• [Description of the task]: What is the count of lines below that include "True"? Reply with nothing else.

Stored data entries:
--- START ---

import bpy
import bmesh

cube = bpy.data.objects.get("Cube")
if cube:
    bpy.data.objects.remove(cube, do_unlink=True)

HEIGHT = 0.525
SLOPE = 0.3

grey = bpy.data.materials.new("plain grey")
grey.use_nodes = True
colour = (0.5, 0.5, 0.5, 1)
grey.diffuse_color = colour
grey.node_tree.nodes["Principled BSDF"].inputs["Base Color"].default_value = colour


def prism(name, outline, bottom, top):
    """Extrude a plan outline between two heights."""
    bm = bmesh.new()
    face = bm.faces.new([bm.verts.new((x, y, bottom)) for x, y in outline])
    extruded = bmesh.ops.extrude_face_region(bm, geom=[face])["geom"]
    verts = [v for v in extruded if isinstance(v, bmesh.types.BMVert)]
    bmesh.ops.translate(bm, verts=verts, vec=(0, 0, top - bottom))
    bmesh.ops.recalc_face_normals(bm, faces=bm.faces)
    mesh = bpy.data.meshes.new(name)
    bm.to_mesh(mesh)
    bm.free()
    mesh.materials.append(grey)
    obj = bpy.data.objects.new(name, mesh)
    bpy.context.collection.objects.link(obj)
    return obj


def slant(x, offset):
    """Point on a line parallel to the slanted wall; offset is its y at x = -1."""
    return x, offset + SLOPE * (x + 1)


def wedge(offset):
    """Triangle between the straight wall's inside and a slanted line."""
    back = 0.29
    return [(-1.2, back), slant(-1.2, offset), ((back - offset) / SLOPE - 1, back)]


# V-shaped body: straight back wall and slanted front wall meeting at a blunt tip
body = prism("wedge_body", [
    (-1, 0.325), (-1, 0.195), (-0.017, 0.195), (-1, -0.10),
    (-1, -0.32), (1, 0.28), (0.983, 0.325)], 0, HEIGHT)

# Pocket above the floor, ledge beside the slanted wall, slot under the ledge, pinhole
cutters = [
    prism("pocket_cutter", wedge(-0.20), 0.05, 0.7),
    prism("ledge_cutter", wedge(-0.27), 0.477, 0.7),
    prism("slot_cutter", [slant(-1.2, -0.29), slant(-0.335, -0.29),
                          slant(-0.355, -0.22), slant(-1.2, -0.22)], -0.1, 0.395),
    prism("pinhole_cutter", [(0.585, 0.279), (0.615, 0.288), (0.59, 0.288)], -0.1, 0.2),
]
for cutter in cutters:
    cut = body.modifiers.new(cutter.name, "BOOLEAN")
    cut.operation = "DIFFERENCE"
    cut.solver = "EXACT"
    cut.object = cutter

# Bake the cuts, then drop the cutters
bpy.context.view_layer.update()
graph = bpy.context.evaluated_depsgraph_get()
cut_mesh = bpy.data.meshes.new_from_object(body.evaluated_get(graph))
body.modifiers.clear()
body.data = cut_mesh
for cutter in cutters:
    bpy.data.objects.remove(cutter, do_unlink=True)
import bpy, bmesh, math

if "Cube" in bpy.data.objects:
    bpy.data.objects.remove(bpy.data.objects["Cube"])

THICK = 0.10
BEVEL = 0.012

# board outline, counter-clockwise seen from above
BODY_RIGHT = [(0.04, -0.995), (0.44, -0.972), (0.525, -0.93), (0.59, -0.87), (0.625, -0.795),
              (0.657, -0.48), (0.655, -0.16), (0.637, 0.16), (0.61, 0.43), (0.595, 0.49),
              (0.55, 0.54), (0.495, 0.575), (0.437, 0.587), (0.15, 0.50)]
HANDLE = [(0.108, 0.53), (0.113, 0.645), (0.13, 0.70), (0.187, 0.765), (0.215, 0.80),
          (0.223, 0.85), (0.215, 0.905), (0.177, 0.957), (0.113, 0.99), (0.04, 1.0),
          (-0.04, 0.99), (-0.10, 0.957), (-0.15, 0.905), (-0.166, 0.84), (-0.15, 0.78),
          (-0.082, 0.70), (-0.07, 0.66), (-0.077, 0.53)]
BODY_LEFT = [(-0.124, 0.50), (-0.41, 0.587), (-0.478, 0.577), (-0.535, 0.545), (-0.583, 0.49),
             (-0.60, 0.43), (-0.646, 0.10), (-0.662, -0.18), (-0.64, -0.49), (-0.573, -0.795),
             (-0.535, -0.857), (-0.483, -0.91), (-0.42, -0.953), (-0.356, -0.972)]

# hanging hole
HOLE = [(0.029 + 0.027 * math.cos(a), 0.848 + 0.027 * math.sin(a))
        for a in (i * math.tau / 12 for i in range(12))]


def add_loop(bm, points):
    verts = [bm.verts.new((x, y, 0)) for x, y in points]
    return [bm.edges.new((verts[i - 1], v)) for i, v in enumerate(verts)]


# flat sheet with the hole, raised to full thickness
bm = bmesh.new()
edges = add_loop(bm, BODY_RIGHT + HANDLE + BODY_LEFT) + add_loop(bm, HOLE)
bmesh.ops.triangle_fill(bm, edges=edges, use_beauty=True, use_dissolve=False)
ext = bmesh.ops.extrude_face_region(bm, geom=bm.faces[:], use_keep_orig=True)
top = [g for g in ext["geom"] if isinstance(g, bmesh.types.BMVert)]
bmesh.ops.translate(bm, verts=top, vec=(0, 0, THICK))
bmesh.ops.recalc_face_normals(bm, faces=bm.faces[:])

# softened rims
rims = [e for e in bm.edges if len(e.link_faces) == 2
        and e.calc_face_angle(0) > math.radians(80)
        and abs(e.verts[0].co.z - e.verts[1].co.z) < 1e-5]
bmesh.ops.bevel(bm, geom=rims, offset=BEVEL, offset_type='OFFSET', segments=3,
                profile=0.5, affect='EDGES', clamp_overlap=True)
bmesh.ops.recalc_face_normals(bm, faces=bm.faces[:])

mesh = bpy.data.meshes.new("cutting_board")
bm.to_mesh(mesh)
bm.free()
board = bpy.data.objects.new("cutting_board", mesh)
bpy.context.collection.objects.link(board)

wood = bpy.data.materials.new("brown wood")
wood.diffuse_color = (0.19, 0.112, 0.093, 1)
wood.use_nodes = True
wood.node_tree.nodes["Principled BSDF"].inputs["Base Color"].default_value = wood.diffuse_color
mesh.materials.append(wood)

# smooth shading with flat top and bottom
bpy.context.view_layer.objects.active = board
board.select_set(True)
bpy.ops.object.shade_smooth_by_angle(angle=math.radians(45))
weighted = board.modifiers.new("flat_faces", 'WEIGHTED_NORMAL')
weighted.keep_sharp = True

--- END ---

• [Written answer]: 9